======== Dataset excerpts
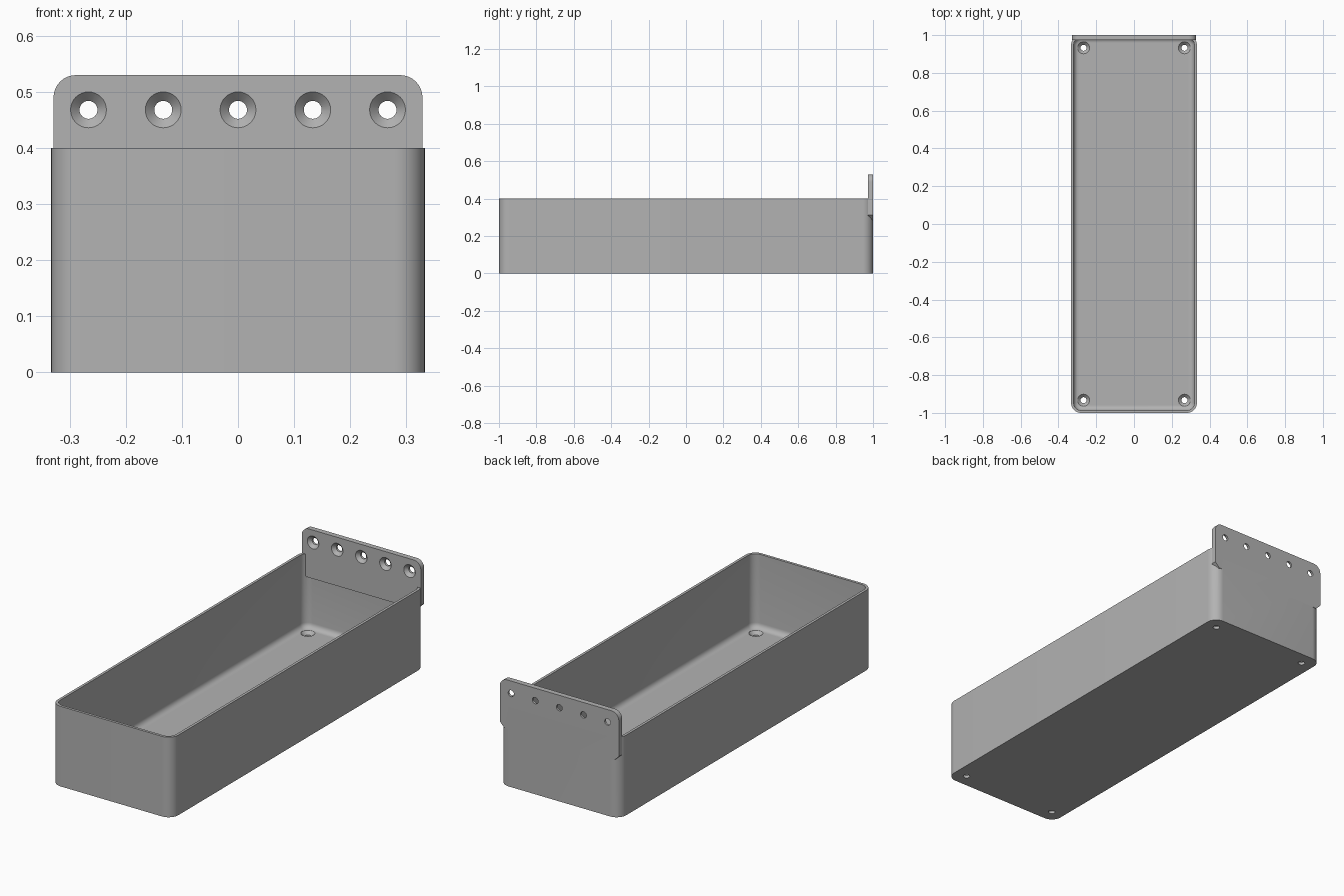
import bpy, bmesh
from math import sin, cos, pi, radians

cube = bpy.data.objects.get("Cube")
if cube:
    bpy.data.objects.remove(cube, do_unlink=True)

HALF_X, HEIGHT = 0.333, 0.40
WALL, FLOOR, CORNER, FILLET = 0.0133, 0.03, 0.053, 0.027
PLATE, PLATE_TOP, PLATE_X = 0.0267, 0.53, 0.329
HOLE, SINK = 0.016, 0.032

grey = bpy.data.materials.new("plain grey")
grey.use_nodes = True
colour = (0.45, 0.45, 0.45, 1)
grey.diffuse_color = colour
grey.node_tree.nodes["Principled BSDF"].inputs["Base Color"].default_value = colour


def finish(name, bm):
    bmesh.ops.recalc_face_normals(bm, faces=bm.faces)
    mesh = bpy.data.meshes.new(name)
    bm.to_mesh(mesh)
    bm.free()
    mesh.materials.append(grey)
    obj = bpy.data.objects.new(name, mesh)
    bpy.context.collection.objects.link(obj)
    return obj


def loft(bm, loops):
    """Closed solid through a list of equal-length loops."""
    rings = [[bm.verts.new(p) for p in loop] for loop in loops]
    n = len(rings[0])
    for a, b in zip(rings, rings[1:]):
        for i in range(n):
            j = (i + 1) % n
            bm.faces.new((a[i], a[j], b[j], b[i]))
    bm.faces.new(rings[0][::-1])
    bm.faces.new(rings[-1])


def rounded_rect(inset, z, steps=10):
    r = CORNER - inset
    cx, cy = HALF_X - CORNER, 1 - CORNER
    points = []
    for k, (sx, sy) in enumerate(((1, 1), (-1, 1), (-1, -1), (1, -1))):
        for i in range(steps + 1):
            a = (k + i / steps) * pi / 2
            points.append((sx * cx + r * cos(a), sy * cy + r * sin(a), z))
    return points


def circle(r, depth, place, n=32):
    return [place(r * cos(2 * pi * i / n), r * sin(2 * pi * i / n), depth) for i in range(n)]


def countersink(bm, place, thickness):
    """Screw hole cutter; depth runs from the sunk face into the part."""
    over = 0.01
    loft(bm, [circle(SINK, -over, place), circle(SINK, 0, place),
              circle(HOLE, SINK - HOLE, place), circle(HOLE, thickness + over, place)])


def boolean(target, other, operation):
    mod = target.modifiers.new(operation.title(), 'BOOLEAN')
    mod.operation, mod.solver, mod.object = operation, 'EXACT', other
    bpy.context.view_layer.objects.active = target
    bpy.ops.object.modifier_apply(modifier=mod.name)
    bpy.data.objects.remove(other, do_unlink=True)


# Open tray with thin walls and a filleted floor
bm = bmesh.new()
loops = [rounded_rect(0, 0), rounded_rect(0, HEIGHT), rounded_rect(WALL, HEIGHT)]
for i in range(7):
    a = i / 6 * pi / 2
    loops.append(rounded_rect(WALL + FILLET * (1 - cos(a)), FLOOR + FILLET * (1 - sin(a))))
loft(bm, loops)
tray = finish("tray", bm)

# Mounting plate with rounded top corners and clipped bottom corners
half = [(0.304, 0.287), (PLATE_X, 0.312)]
for i in range(9):
    a = i / 8 * pi / 2
    half.append((PLATE_X - 0.04 + 0.04 * cos(a), PLATE_TOP - 0.04 + 0.04 * sin(a)))
outline = half + [(-x, z) for x, z in reversed(half)]
bm = bmesh.new()
loft(bm, [[(x, y, z) for x, z in outline] for y in (1 - PLATE, 1)])
plate = finish("mounting_plate", bm)
boolean(tray, plate, 'UNION')

# Countersunk holes: five through the plate, four through the floor
bm = bmesh.new()
for k in range(-2, 3):
    countersink(bm, lambda u, v, d: (k * 0.1333 + u, 1 - PLATE + d, 0.468 + v), PLATE)
for sx in (-1, 1):
    for sy in (-1, 1):
        countersink(bm, lambda u, v, d: (sx * 0.267 + u, sy * 0.933 + v, FLOOR - d), FLOOR)
cutter = finish("hole_cutter", bm)
cutter.hide_render = True
boolean(tray, cutter, 'DIFFERENCE')

# Smooth rounded surfaces, crisp edges
bpy.ops.object.select_all(action='DESELECT')
tray.select_set(True)
bpy.context.view_layer.objects.active = tray
bpy.ops.object.shade_smooth_by_angle(angle=radians(30))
================
■ **What is expected**
All the records need to be printed again exactly as written, though without their pictures.

■ **Result of the exercise**
import bpy, bmesh
from math import sin, cos, pi, radians

cube = bpy.data.objects.get("Cube")
if cube:
    bpy.data.objects.remove(cube, do_unlink=True)

HALF_X, HEIGHT = 0.333, 0.40
WALL, FLOOR, CORNER, FILLET = 0.0133, 0.03, 0.053, 0.027
PLATE, PLATE_TOP, PLATE_X = 0.0267, 0.53, 0.329
HOLE, SINK = 0.016, 0.032

grey = bpy.data.materials.new("plain grey")
grey.use_nodes = True
colour = (0.45, 0.45, 0.45, 1)
grey.diffuse_color = colour
grey.node_tree.nodes["Principled BSDF"].inputs["Base Color"].default_value = colour


def finish(name, bm):
    bmesh.ops.recalc_face_normals(bm, faces=bm.faces)
    mesh = bpy.data.meshes.new(name)
    bm.to_mesh(mesh)
    bm.free()
    mesh.materials.append(grey)
    obj = bpy.data.objects.new(name, mesh)
    bpy.context.collection.objects.link(obj)
    return obj


def loft(bm, loops):
    """Closed solid through a list of equal-length loops."""
    rings = [[bm.verts.new(p) for p in loop] for loop in loops]
    n = len(rings[0])
    for a, b in zip(rings, rings[1:]):
        for i in range(n):
            j = (i + 1) % n
            bm.faces.new((a[i], a[j], b[j], b[i]))
    bm.faces.new(rings[0][::-1])
    bm.faces.new(rings[-1])


def rounded_rect(inset, z, steps=10):
    r = CORNER - inset
    cx, cy = HALF_X - CORNER, 1 - CORNER
    points = []
    for k, (sx, sy) in enumerate(((1, 1), (-1, 1), (-1, -1), (1, -1))):
        for i in range(steps + 1):
            a = (k + i / steps) * pi / 2
            points.append((sx * cx + r * cos(a), sy * cy + r * sin(a), z))
    return points


def circle(r, depth, place, n=32):
    return [place(r * cos(2 * pi * i / n), r * sin(2 * pi * i / n), depth) for i in range(n)]


def countersink(bm, place, thickness):
    """Screw hole cutter; depth runs from the sunk face into the part."""
    over = 0.01
    loft(bm, [circle(SINK, -over, place), circle(SINK, 0, place),
              circle(HOLE, SINK - HOLE, place), circle(HOLE, thickness + over, place)])


def boolean(target, other, operation):
    mod = target.modifiers.new(operation.title(), 'BOOLEAN')
    mod.operation, mod.solver, mod.object = operation, 'EXACT', other
    bpy.context.view_layer.objects.active = target
    bpy.ops.object.modifier_apply(modifier=mod.name)
    bpy.data.objects.remove(other, do_unlink=True)


# Open tray with thin walls and a filleted floor
bm = bmesh.new()
loops = [rounded_rect(0, 0), rounded_rect(0, HEIGHT), rounded_rect(WALL, HEIGHT)]
for i in range(7):
    a = i / 6 * pi / 2
    loops.append(rounded_rect(WALL + FILLET * (1 - cos(a)), FLOOR + FILLET * (1 - sin(a))))
loft(bm, loops)
tray = finish("tray", bm)

# Mounting plate with rounded top corners and clipped bottom corners
half = [(0.304, 0.287), (PLATE_X, 0.312)]
for i in range(9):
    a = i / 8 * pi / 2
    half.append((PLATE_X - 0.04 + 0.04 * cos(a), PLATE_TOP - 0.04 + 0.04 * sin(a)))
outline = half + [(-x, z) for x, z in reversed(half)]
bm = bmesh.new()
loft(bm, [[(x, y, z) for x, z in outline] for y in (1 - PLATE, 1)])
plate = finish("mounting_plate", bm)
boolean(tray, plate, 'UNION')

# Countersunk holes: five through the plate, four through the floor
bm = bmesh.new()
for k in range(-2, 3):
    countersink(bm, lambda u, v, d: (k * 0.1333 + u, 1 - PLATE + d, 0.468 + v), PLATE)
for sx in (-1, 1):
    for sy in (-1, 1):
        countersink(bm, lambda u, v, d: (sx * 0.267 + u, sy * 0.933 + v, FLOOR - d), FLOOR)
cutter = finish("hole_cutter", bm)
cutter.hide_render = True
boolean(tray, cutter, 'DIFFERENCE')

# Smooth rounded surfaces, crisp edges
bpy.ops.object.select_all(action='DESELECT')
tray.select_set(True)
bpy.context.view_layer.objects.active = tray
bpy.ops.object.shade_smooth_by_angle(angle=radians(30))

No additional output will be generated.